(Stored dataset items)

☆ ☆ ☆ ☆

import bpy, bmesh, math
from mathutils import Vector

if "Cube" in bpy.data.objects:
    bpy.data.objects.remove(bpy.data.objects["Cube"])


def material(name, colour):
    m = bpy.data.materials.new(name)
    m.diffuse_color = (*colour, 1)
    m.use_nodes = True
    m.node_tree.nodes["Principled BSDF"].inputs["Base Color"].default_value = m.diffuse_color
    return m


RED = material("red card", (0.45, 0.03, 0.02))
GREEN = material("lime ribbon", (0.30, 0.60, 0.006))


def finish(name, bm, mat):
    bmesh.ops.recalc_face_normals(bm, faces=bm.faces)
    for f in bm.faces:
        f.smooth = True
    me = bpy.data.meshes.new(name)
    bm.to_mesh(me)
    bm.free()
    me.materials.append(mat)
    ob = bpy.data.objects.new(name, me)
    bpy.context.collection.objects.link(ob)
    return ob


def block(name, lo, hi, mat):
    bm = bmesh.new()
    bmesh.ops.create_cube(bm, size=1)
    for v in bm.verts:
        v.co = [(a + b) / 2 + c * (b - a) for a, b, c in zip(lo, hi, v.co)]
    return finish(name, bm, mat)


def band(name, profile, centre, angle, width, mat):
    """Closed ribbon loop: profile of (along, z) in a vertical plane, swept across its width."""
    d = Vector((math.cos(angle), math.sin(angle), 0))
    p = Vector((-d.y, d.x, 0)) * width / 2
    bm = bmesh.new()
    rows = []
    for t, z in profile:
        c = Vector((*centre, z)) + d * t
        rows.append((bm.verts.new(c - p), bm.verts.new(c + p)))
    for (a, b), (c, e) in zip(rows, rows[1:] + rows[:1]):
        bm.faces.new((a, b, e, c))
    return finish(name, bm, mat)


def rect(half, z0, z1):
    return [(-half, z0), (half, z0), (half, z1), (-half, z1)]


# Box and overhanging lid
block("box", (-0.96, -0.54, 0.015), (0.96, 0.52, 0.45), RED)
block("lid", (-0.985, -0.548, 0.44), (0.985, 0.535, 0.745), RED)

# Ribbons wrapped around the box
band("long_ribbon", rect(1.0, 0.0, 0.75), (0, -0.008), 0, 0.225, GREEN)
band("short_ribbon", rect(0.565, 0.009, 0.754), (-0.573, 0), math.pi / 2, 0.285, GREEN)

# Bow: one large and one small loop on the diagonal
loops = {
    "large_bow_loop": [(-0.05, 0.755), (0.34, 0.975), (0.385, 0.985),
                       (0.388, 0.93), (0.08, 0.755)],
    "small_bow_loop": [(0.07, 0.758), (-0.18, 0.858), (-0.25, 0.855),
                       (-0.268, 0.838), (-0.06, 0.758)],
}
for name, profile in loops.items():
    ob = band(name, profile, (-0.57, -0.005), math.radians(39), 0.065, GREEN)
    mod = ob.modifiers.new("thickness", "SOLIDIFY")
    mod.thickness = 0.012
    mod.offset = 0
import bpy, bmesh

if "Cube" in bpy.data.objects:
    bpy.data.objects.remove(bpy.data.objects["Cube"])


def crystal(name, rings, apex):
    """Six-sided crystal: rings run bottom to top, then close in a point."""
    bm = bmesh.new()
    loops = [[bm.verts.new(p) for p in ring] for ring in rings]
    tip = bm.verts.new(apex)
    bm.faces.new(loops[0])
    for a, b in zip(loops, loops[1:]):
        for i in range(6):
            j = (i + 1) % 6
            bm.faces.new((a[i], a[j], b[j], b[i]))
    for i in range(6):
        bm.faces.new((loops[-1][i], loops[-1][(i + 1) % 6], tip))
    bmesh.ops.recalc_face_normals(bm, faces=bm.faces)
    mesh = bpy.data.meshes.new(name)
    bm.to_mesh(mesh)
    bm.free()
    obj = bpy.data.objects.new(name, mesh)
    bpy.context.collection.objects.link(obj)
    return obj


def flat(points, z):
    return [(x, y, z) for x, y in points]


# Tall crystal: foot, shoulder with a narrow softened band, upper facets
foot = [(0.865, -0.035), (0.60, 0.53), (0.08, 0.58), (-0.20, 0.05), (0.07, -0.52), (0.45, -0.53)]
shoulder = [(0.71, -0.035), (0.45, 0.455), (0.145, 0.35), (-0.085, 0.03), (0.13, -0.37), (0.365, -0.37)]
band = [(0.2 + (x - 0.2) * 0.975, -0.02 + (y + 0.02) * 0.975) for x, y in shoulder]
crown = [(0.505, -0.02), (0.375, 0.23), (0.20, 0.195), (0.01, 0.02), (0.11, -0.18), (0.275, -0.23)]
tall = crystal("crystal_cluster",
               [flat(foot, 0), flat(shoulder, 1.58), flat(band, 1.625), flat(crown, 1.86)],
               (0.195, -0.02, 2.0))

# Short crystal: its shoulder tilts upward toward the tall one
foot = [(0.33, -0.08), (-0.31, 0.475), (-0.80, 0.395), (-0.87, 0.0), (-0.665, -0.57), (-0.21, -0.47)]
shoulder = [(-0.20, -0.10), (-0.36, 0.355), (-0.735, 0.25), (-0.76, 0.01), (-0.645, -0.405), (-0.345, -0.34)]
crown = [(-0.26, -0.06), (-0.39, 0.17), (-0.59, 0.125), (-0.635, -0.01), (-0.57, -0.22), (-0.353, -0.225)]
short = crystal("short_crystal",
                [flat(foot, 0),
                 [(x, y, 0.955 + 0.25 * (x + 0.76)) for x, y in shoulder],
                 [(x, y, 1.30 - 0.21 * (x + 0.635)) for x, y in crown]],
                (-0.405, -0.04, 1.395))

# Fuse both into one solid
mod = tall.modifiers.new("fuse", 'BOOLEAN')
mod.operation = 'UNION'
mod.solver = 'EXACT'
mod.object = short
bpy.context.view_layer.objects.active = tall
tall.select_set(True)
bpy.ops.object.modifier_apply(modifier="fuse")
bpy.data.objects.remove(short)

☆ ☆ ☆ ☆

Required action:
Please write out the entries exactly, keeping every line intact.

Expected answer:
import bpy, bmesh, math
from mathutils import Vector

if "Cube" in bpy.data.objects:
    bpy.data.objects.remove(bpy.data.objects["Cube"])


def material(name, colour):
    m = bpy.data.materials.new(name)
    m.diffuse_color = (*colour, 1)
    m.use_nodes = True
    m.node_tree.nodes["Principled BSDF"].inputs["Base Color"].default_value = m.diffuse_color
    return m


RED = material("red card", (0.45, 0.03, 0.02))
GREEN = material("lime ribbon", (0.30, 0.60, 0.006))


def finish(name, bm, mat):
    bmesh.ops.recalc_face_normals(bm, faces=bm.faces)
    for f in bm.faces:
        f.smooth = True
    me = bpy.data.meshes.new(name)
    bm.to_mesh(me)
    bm.free()
    me.materials.append(mat)
    ob = bpy.data.objects.new(name, me)
    bpy.context.collection.objects.link(ob)
    return ob


def block(name, lo, hi, mat):
    bm = bmesh.new()
    bmesh.ops.create_cube(bm, size=1)
    for v in bm.verts:
        v.co = [(a + b) / 2 + c * (b - a) for a, b, c in zip(lo, hi, v.co)]
    return finish(name, bm, mat)


def band(name, profile, centre, angle, width, mat):
    """Closed ribbon loop: profile of (along, z) in a vertical plane, swept across its width."""
    d = Vector((math.cos(angle), math.sin(angle), 0))
    p = Vector((-d.y, d.x, 0)) * width / 2
    bm = bmesh.new()
    rows = []
    for t, z in profile:
        c = Vector((*centre, z)) + d * t
        rows.append((bm.verts.new(c - p), bm.verts.new(c + p)))
    for (a, b), (c, e) in zip(rows, rows[1:] + rows[:1]):
        bm.faces.new((a, b, e, c))
    return finish(name, bm, mat)


def rect(half, z0, z1):
    return [(-half, z0), (half, z0), (half, z1), (-half, z1)]


# Box and overhanging lid
block("box", (-0.96, -0.54, 0.015), (0.96, 0.52, 0.45), RED)
block("lid", (-0.985, -0.548, 0.44), (0.985, 0.535, 0.745), RED)

# Ribbons wrapped around the box
band("long_ribbon", rect(1.0, 0.0, 0.75), (0, -0.008), 0, 0.225, GREEN)
band("short_ribbon", rect(0.565, 0.009, 0.754), (-0.573, 0), math.pi / 2, 0.285, GREEN)

# Bow: one large and one small loop on the diagonal
loops = {
    "large_bow_loop": [(-0.05, 0.755), (0.34, 0.975), (0.385, 0.985),
                       (0.388, 0.93), (0.08, 0.755)],
    "small_bow_loop": [(0.07, 0.758), (-0.18, 0.858), (-0.25, 0.855),
                       (-0.268, 0.838), (-0.06, 0.758)],
}
for name, profile in loops.items():
    ob = band(name, profile, (-0.57, -0.005), math.radians(39), 0.065, GREEN)
    mod = ob.modifiers.new("thickness", "SOLIDIFY")
    mod.thickness = 0.012
    mod.offset = 0
import bpy, bmesh

if "Cube" in bpy.data.objects:
    bpy.data.objects.remove(bpy.data.objects["Cube"])


def crystal(name, rings, apex):
    """Six-sided crystal: rings run bottom to top, then close in a point."""
    bm = bmesh.new()
    loops = [[bm.verts.new(p) for p in ring] for ring in rings]
    tip = bm.verts.new(apex)
    bm.faces.new(loops[0])
    for a, b in zip(loops, loops[1:]):
        for i in range(6):
            j = (i + 1) % 6
            bm.faces.new((a[i], a[j], b[j], b[i]))
    for i in range(6):
        bm.faces.new((loops[-1][i], loops[-1][(i + 1) % 6], tip))
    bmesh.ops.recalc_face_normals(bm, faces=bm.faces)
    mesh = bpy.data.meshes.new(name)
    bm.to_mesh(mesh)
    bm.free()
    obj = bpy.data.objects.new(name, mesh)
    bpy.context.collection.objects.link(obj)
    return obj


def flat(points, z):
    return [(x, y, z) for x, y in points]


# Tall crystal: foot, shoulder with a narrow softened band, upper facets
foot = [(0.865, -0.035), (0.60, 0.53), (0.08, 0.58), (-0.20, 0.05), (0.07, -0.52), (0.45, -0.53)]
shoulder = [(0.71, -0.035), (0.45, 0.455), (0.145, 0.35), (-0.085, 0.03), (0.13, -0.37), (0.365, -0.37)]
band = [(0.2 + (x - 0.2) * 0.975, -0.02 + (y + 0.02) * 0.975) for x, y in shoulder]
crown = [(0.505, -0.02), (0.375, 0.23), (0.20, 0.195), (0.01, 0.02), (0.11, -0.18), (0.275, -0.23)]
tall = crystal("crystal_cluster",
               [flat(foot, 0), flat(shoulder, 1.58), flat(band, 1.625), flat(crown, 1.86)],
               (0.195, -0.02, 2.0))

# Short crystal: its shoulder tilts upward toward the tall one
foot = [(0.33, -0.08), (-0.31, 0.475), (-0.80, 0.395), (-0.87, 0.0), (-0.665, -0.57), (-0.21, -0.47)]
shoulder = [(-0.20, -0.10), (-0.36, 0.355), (-0.735, 0.25), (-0.76, 0.01), (-0.645, -0.405), (-0.345, -0.34)]
crown = [(-0.26, -0.06), (-0.39, 0.17), (-0.59, 0.125), (-0.635, -0.01), (-0.57, -0.22), (-0.353, -0.225)]
short = crystal("short_crystal",
                [flat(foot, 0),
                 [(x, y, 0.955 + 0.25 * (x + 0.76)) for x, y in shoulder],
                 [(x, y, 1.30 - 0.21 * (x + 0.635)) for x, y in crown]],
                (-0.405, -0.04, 1.395))

# Fuse both into one solid
mod = tall.modifiers.new("fuse", 'BOOLEAN')
mod.operation = 'UNION'
mod.solver = 'EXACT'
mod.object = short
bpy.context.view_layer.objects.active = tall
tall.select_set(True)
bpy.ops.object.modifier_apply(modifier="fuse")
bpy.data.objects.remove(short)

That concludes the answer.